    James-I was skimming through some older posts and found this one. I enjoyed it for two reasons. One, I am pleased to find another U2 fan! I think “Bad” is one of the best arguments for the existence of God I can think of. Its a really, really haunting, achingly beautiful song. Are you listening to the live or studio version? If you dont have the live version (on “Wide Awake in AMerica”) — get it!Ive been listening to U2 for a long time. Actually, they were quite instrumental for me, back in the days when I was stewing in neurotic misery as a fundamentalist, in helping to lay the foundation for leaving it. As Im sure you know, one of the early albums, October, is quite religious. But it stuck with me because it was a very different kind of religiosity than I was used to in my church. Their songs were full of faith and passion. Their songs had anger and frustration, longing, sadness, loneliness, and yes, exultation — a mirror, in effect, of what I was going through. Yet they were Christian. This was a far cry from the endless miles of warm fuzzies that characterized so much of my church’s music. The folks at my church never seemed to struggle with those emotions, which to some degree alienated me from them, though I could not have said that at the time. I was pretty unhappy then (I was a teenager) but clung to my fundamentalist faith, trying to make it fit rather than accepting that it just didnt seem to speak to my experience. U2, however, did speak to my experience. Anyway, U2 showed me that there was another way. That one could be a person of faith and yet struggle with, rather than deny, the “ugly” side of their humanity. It took a lot more than that album to eventually leave, of course, but it was something of an early harbinger.The other reason I liked you post was the way you kept intellectal understanding in its place. I arrived at this same conclusion thorugh existentialist philosophy, which, as I understood it, taught that life is lived in the living, not in understanding it. Yes, as you mentioned, understanding has its place. But at the end of the day, you need to stop thinking about it and start living it. Too many out there (atheists and religious folks alike)spend too much time trying to think about life rather than letting go and immersing herself in their life.This mattered to me quite a lot during the midst of my “deconversion” because one of the things I struggled with a lot was, what meaning can life have without God? My answer, ultimately (this has been refined over the years), is that immersion in life is its own justification. After all, if you stop asking (i.e., thinking) “what is the meaning of life?” and just *live you life*, then the question of meaning, well, stops.ANyway, very nice post!Richard

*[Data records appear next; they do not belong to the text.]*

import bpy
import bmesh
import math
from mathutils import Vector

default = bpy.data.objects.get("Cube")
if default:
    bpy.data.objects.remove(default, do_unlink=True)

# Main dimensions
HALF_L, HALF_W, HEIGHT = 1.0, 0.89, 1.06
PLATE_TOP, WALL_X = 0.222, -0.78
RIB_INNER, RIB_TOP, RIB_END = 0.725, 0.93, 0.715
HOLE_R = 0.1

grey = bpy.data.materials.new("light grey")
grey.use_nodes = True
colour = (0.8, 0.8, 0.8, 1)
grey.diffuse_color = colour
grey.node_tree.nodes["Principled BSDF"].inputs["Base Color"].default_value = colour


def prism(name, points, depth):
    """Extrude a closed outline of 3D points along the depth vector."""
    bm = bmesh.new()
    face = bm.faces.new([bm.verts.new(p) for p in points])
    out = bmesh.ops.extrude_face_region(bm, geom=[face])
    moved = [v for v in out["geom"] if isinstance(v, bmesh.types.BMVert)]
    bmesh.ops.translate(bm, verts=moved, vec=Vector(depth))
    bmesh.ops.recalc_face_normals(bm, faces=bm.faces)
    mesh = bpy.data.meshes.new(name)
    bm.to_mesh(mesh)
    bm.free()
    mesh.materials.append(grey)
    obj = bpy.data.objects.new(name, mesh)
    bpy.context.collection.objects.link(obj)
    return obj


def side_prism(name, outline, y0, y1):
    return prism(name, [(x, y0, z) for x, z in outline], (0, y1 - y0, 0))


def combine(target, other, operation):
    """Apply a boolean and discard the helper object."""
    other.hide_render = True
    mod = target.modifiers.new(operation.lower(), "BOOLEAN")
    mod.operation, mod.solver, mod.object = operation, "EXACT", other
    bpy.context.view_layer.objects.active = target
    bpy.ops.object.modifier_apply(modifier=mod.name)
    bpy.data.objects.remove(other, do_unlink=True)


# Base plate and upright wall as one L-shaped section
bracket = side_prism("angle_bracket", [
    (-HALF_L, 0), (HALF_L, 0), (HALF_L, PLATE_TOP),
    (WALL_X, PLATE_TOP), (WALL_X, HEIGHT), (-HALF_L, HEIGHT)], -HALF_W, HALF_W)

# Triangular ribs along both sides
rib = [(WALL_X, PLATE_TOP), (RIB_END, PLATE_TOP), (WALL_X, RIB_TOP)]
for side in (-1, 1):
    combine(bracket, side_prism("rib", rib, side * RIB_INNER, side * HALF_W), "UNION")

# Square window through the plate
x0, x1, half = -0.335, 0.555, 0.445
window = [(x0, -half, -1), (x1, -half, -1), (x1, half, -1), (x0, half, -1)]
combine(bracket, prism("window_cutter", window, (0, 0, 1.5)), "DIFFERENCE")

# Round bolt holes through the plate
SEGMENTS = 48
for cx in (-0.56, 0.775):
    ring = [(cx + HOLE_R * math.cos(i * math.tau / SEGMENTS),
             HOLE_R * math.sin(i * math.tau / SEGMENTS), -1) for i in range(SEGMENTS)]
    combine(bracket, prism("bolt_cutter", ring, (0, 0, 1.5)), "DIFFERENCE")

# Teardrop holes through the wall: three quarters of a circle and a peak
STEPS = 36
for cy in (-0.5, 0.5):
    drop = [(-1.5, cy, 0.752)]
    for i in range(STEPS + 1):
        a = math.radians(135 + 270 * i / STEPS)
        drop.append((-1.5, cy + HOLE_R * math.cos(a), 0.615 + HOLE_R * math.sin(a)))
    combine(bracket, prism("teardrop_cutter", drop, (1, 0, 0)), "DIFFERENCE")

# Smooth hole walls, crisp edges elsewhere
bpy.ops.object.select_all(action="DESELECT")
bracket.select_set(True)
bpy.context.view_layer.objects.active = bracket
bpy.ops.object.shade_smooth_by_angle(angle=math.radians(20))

  • James F. McGrath

    What you wrote sounds like something I would say…wait a minute, I did! :-)Someone is going to write something about us for the National Enquirer based on our recent posts and comments: Identical twins separated at birth. One believes in God, one doesn’t, yet both seem to nonetheless believe the same things… :-)

  • Richard M

    Would it affect your feelings about that if I told you I was the Bat Boy? ;)(

  • James F. McGrath

    Wow, we even look alike… ๐Ÿ˜‰